- **What is required**
Having found the line that holds "# Thin chip wedged between the boulders", give that line and all lines after it again, word for word, through the end of the data below.

#### Entries supplied

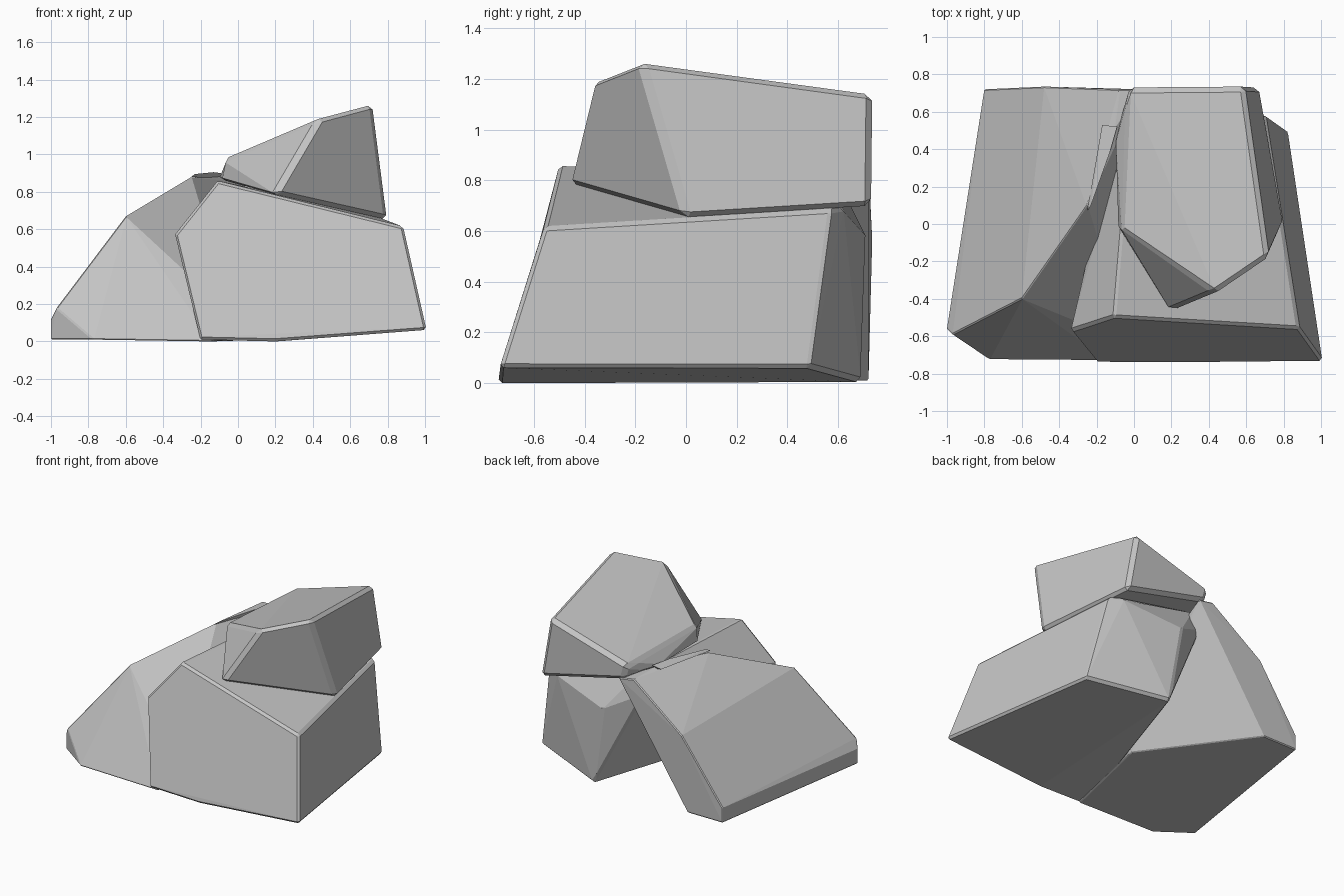
import bpy, bmesh, math

stone = bpy.data.materials.new("stone_grey")
stone.diffuse_color = (0.55, 0.55, 0.55, 1)


def rock(name, points, bevel):
    """Faceted boulder: hull of its corner points with narrow chamfered edges."""
    bm = bmesh.new()
    for p in points:
        bm.verts.new(p)
    bmesh.ops.convex_hull(bm, input=bm.verts[:])
    loose = [v for v in bm.verts if not v.link_faces]
    bmesh.ops.delete(bm, geom=loose, context='VERTS')
    bmesh.ops.dissolve_limit(bm, angle_limit=math.radians(4),
                             verts=bm.verts[:], edges=bm.edges[:])
    bmesh.ops.recalc_face_normals(bm, faces=bm.faces[:])
    me = bpy.data.meshes.new(name)
    bm.to_mesh(me)
    bm.free()
    me.materials.append(stone)
    ob = bpy.data.objects.new(name, me)
    bpy.context.collection.objects.link(ob)
    if bevel:
        mod = ob.modifiers.new("chamfer", 'BEVEL')
        mod.width = bevel
        mod.segments = 1
        mod.limit_method = 'ANGLE'
        mod.angle_limit = math.radians(35)
    return ob


# Left boulder: slab leaning to the right
rock("leaning_rock", [
    (-1.0, -0.56, 0.01), (-1.0, -0.56, 0.12), (-0.97, -0.59, 0.18),
    (-0.77, -0.725, 0.01), (-0.14, -0.73, 0.0), (-0.02, -0.64, 0.13),
    (-0.6, -0.4, 0.67), (-0.25, 0.1, 0.88), (-0.11, 0.5, 0.89),
    (-0.08, 0.72, 0.87), (0.04, 0.72, 0.85), (-0.48, 0.735, 0.57),
    (-0.8, 0.72, 0.12), (-0.8, 0.72, 0.01), (-0.52, 0.72, 0.01),
    (0.02, 0.0, 0.005)], 0.006)

# Right boulder: large block
rock("block_rock", [
    (-0.205, -0.74, 0.01), (0.2, -0.74, 0.0), (1.01, -0.735, 0.062),
    (0.885, -0.56, 0.615), (-0.11, -0.5, 0.86), (-0.34, -0.575, 0.57),
    (0.825, 0.49, 0.06), (0.705, 0.575, 0.685), (0.27, 0.69, 0.005),
    (0.18, 0.71, 0.58), (-0.07, 0.6, 0.71), (-0.02, 0.58, 0.84),
    (0.62, 0.62, 0.69)], 0.015)

# Cap boulder resting on top
rock("cap_rock", [
    (0.2, -0.47, 0.785), (0.80, 0.0, 0.65), (0.67, 0.73, 0.695),
    (0.0, 0.73, 0.85), (-0.1, 0.48, 0.87), (-0.085, -0.01, 0.865),
    (-0.065, -0.03, 0.98), (-0.03, 0.73, 0.96), (0.44, -0.37, 1.195),
    (0.72, -0.18, 1.27), (0.59, 0.735, 1.145)], 0.025)

# Thin chip wedged between the boulders
rock("stone_chip", [
    (-0.25, 0.07, 0.88), (-0.23, 0.1, 0.895), (-0.17, 0.53, 0.895),
    (-0.09, 0.52, 0.9), (-0.1, 0.5, 0.87), (-0.13, 0.38, 0.905)], 0)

########

- **Solution**
# Thin chip wedged between the boulders
rock("stone_chip", [
    (-0.25, 0.07, 0.88), (-0.23, 0.1, 0.895), (-0.17, 0.53, 0.895),
    (-0.09, 0.52, 0.9), (-0.1, 0.5, 0.87), (-0.13, 0.38, 0.905)], 0)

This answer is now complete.